= What is required =
Produce a copy of every line in the records that holds the string "name".

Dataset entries
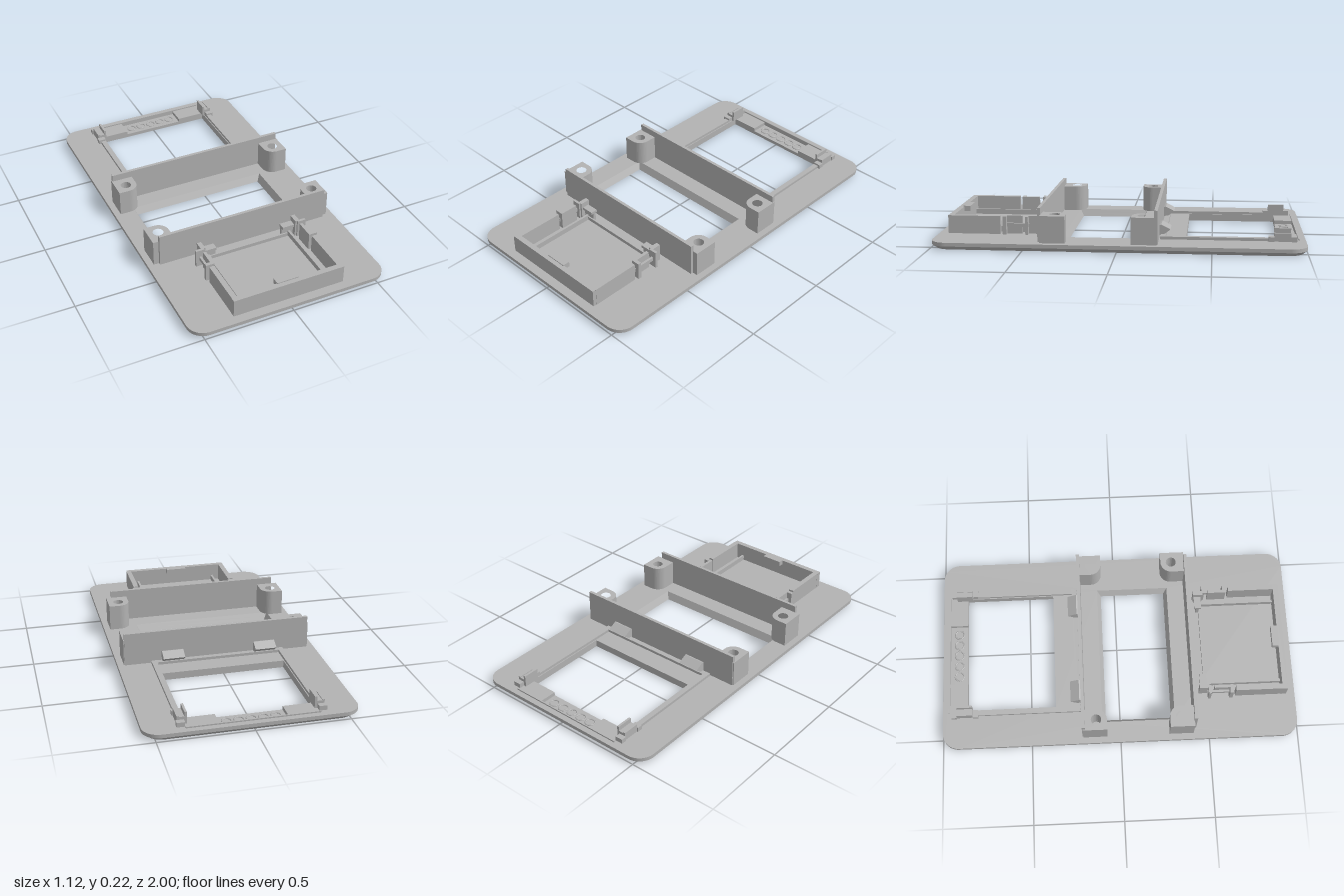
import * as THREE from 'three';

const grey = new THREE.MeshStandardMaterial({ color: 0xb2b2b2 });
grey.name = 'grey plastic';

export function createModel() {
  const model = new THREE.Group();
  model.name = 'devicePanel';

  const add = (name, geometry, parent = model) => {
    const mesh = new THREE.Mesh(geometry, grey);
    mesh.name = name;
    parent.add(mesh);
    return mesh;
  };
  // Box given by its limits on each axis
  const box = (name, x0, x1, y0, y1, z0, z1) => {
    const g = new THREE.BoxGeometry(x1 - x0, y1 - y0, z1 - z0);
    g.translate((x0 + x1) / 2, (y0 + y1) / 2, (z0 + z1) / 2);
    return add(name, g);
  };
  // Plan outline (x, z) raised from y0 to y1
  const prism = (shape, y0, y1) => {
    const g = new THREE.ExtrudeGeometry(shape, { depth: y1 - y0, bevelEnabled: false, curveSegments: 10 });
    return g.rotateX(Math.PI / 2).translate(0, y1, 0);
  };
  // Side outline (z, y) stretched from x0 to x1
  const sideProfile = (name, points, x0, x1) => {
    const s = new THREE.Shape(points.map(([z, y]) => new THREE.Vector2(-z, y)));
    const g = new THREE.ExtrudeGeometry(s, { depth: x1 - x0, bevelEnabled: false });
    return add(name, g.rotateY(Math.PI / 2).translate(x0, 0, 0));
  };
  const path = (points) => new THREE.Path(points.map(([x, z]) => new THREE.Vector2(x, z)));
  const rect = (x0, x1, z0, z1) => path([[x0, z0], [x1, z0], [x1, z1], [x0, z1]]);

  // Base plate: chamfered below, with a sloped window and a stepped opening
  const plateLayer = (name, y0, y1, opening) => {
    const w = 0.56, l = 1, r = 0.09;
    const s = new THREE.Shape();
    s.absarc(w - r, l - r, r, 0, Math.PI / 2);
    s.absarc(-w + r, l - r, r, Math.PI / 2, Math.PI);
    s.absarc(-w + r, -l + r, r, Math.PI, Math.PI * 1.5);
    s.absarc(w - r, -l + r, r, Math.PI * 1.5, Math.PI * 2);
    s.closePath();
    s.holes.push(rect(-0.44, 0.365, -0.1, 0.31), opening);
    const g = prism(s, y0, y1), p = g.attributes.position;
    for (let i = 0; i < p.count; i++) {
      const x = p.getX(i), y = p.getY(i), z = p.getZ(i);
      if (Math.abs(x) < 0.45 && z > -0.15 && z < 0.35) {
        const d = 0.02 * (1 - y / 0.04);
        p.setX(i, x - Math.sign(x) * d);
        p.setZ(i, z + (z < 0 ? d : -d));
      } else if (y < 0.001 && (Math.abs(x) > 0.46 || Math.abs(z) > 0.9 && Math.abs(z) > 0.98)) {
        p.setX(i, x * 0.964);
        p.setZ(i, z * 0.98);
      }
    }
    g.computeVertexNormals();
    add(name, g);
  };
  plateLayer('plateLower', 0, 0.02, rect(-0.34, 0.34, -0.86, -0.36));
  plateLayer('plateUpper', 0.02, 0.04, path([
    [-0.34, -0.36], [-0.34, -0.86], [-0.18, -0.86], [-0.18, -0.96],
    [0.175, -0.96], [0.175, -0.86], [0.34, -0.86], [0.34, -0.36]]));

  // Cross walls on both sides of the window
  box('backWall', -0.52, 0.52, 0.04, 0.224, -0.215, -0.197);
  box('frontWall', -0.495, 0.495, 0.04, 0.224, 0.408, 0.425);

  // Screw posts, square towards the wall and outer edge, rounded inwards
  for (const sx of [-1, 1]) {
    for (const [cz, sz] of [[-0.135, -1], [0.335, 1]]) {
      const r = 0.06, s = new THREE.Shape();
      const pts = [[r, r + 0.015], [-r, r + 0.015], [-r, 0]];
      for (let i = 1; i <= 12; i++) {
        const a = Math.PI + (i / 12) * Math.PI / 2;
        pts.push([Math.cos(a) * r, Math.sin(a) * r]);
      }
      pts.push([r, -r]);
      s.setFromPoints(pts.map(([x, z]) => new THREE.Vector2(sx * (0.465 + x), cz + sz * z)));
      s.holes.push(new THREE.Path().absarc(sx * 0.465, cz, 0.029, 0, Math.PI * 2, true));
      add('screwPost', prism(s, 0.04, 0.186));
    }
  }

  // Front compartment: open tray with side ledges and a snap tab
  box('trayFrontWall', -0.318, 0.315, 0.04, 0.14, 0.92, 0.95);
  box('trayTab', -0.062, 0.06, 0.115, 0.145, 0.885, 0.925);
  box('trayBackLedge', -0.24, 0.235, 0.04, 0.06, 0.485, 0.495);
  for (const s of [-1, 1]) {
    const side = (name, a, b, y0, y1, z0, z1) =>
      box(name, Math.min(s * a, s * b), Math.max(s * a, s * b), y0, y1, z0, z1);
    side('traySideWall', 0.288, 0.317, 0.04, 0.14, 0.66, 0.93);
    side('traySideLedge', 0.237, 0.25, 0.04, 0.07, 0.49, 0.92);
    // Spring clip of the tray
    side('trayClipWall', 0.28, 0.297, 0.04, 0.14, 0.54, 0.64);
    side('trayClipPost', 0.27, 0.295, 0.04, 0.14, 0.455, 0.51);
    side('trayClipArm', 0.2, 0.27, 0.04, 0.11, 0.47, 0.487);
    side('trayClipLip', 0.2, 0.27, 0.095, 0.11, 0.46, 0.5);
    side('trayClipRail', 0.297, 0.31, 0.08, 0.1, 0.5, 0.65);
    side('trayClipBlock', 0.28, 0.328, 0.04, 0.14, 0.625, 0.645);
    side('trayClipBlock', 0.28, 0.328, 0.04, 0.14, 0.505, 0.52);

    // Rails, hooks and end clips of the rear opening
    side('openingRail', 0.345, 0.375, 0.04, 0.055, -0.8, -0.22);
    side('endClipWall', 0.33, 0.342, 0.04, 0.105, -0.92, -0.83);
    side('endClipWall', 0.37, 0.382, 0.04, 0.085, -0.92, -0.83);
    side('endClipBridge', 0.342, 0.37, 0.04, 0.08, -0.92, -0.83);
    side('endClipFoot', 0.345, 0.388, 0.04, 0.065, -0.95, -0.92);
    side('endClipFoot', 0.345, 0.388, 0.04, 0.065, -0.83, -0.8);
    const hx = s < 0 ? -0.325 : 0.195;
    sideProfile('openingHook', [[-0.215, 0.05], [-0.24, 0.055], [-0.275, 0.082], [-0.225, 0.108], [-0.215, 0.105]], hx, hx + 0.12);
  }
  box('openingFrontRail', -0.375, 0.375, 0.04, 0.055, -0.25, -0.222);
  box('openingBackRail', -0.35, 0.345, 0.04, 0.047, -0.968, -0.96);

  // Round seats in the shallow rear recess
  for (let i = 0; i < 5; i++) {
    const ring = new THREE.TorusGeometry(0.025, 0.004, 6, 20);
    add('recessRing', ring.rotateX(Math.PI / 2).translate(-0.13 + i * 0.064, 0.021, -0.91));
  }
  return model;
}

= Exercise response =
grey.name = 'grey plastic';
  model.name = 'devicePanel';
  const add = (name, geometry, parent = model) => {
    mesh.name = name;
  const box = (name, x0, x1, y0, y1, z0, z1) => {
    return add(name, g);
  const sideProfile = (name, points, x0, x1) => {
    return add(name, g.rotateY(Math.PI / 2).translate(x0, 0, 0));
  const plateLayer = (name, y0, y1, opening) => {
    add(name, g);
    const side = (name, a, b, y0, y1, z0, z1) =>
      box(name, Math.min(s * a, s * b), Math.max(s * a, s * b), y0, y1, z0, z1);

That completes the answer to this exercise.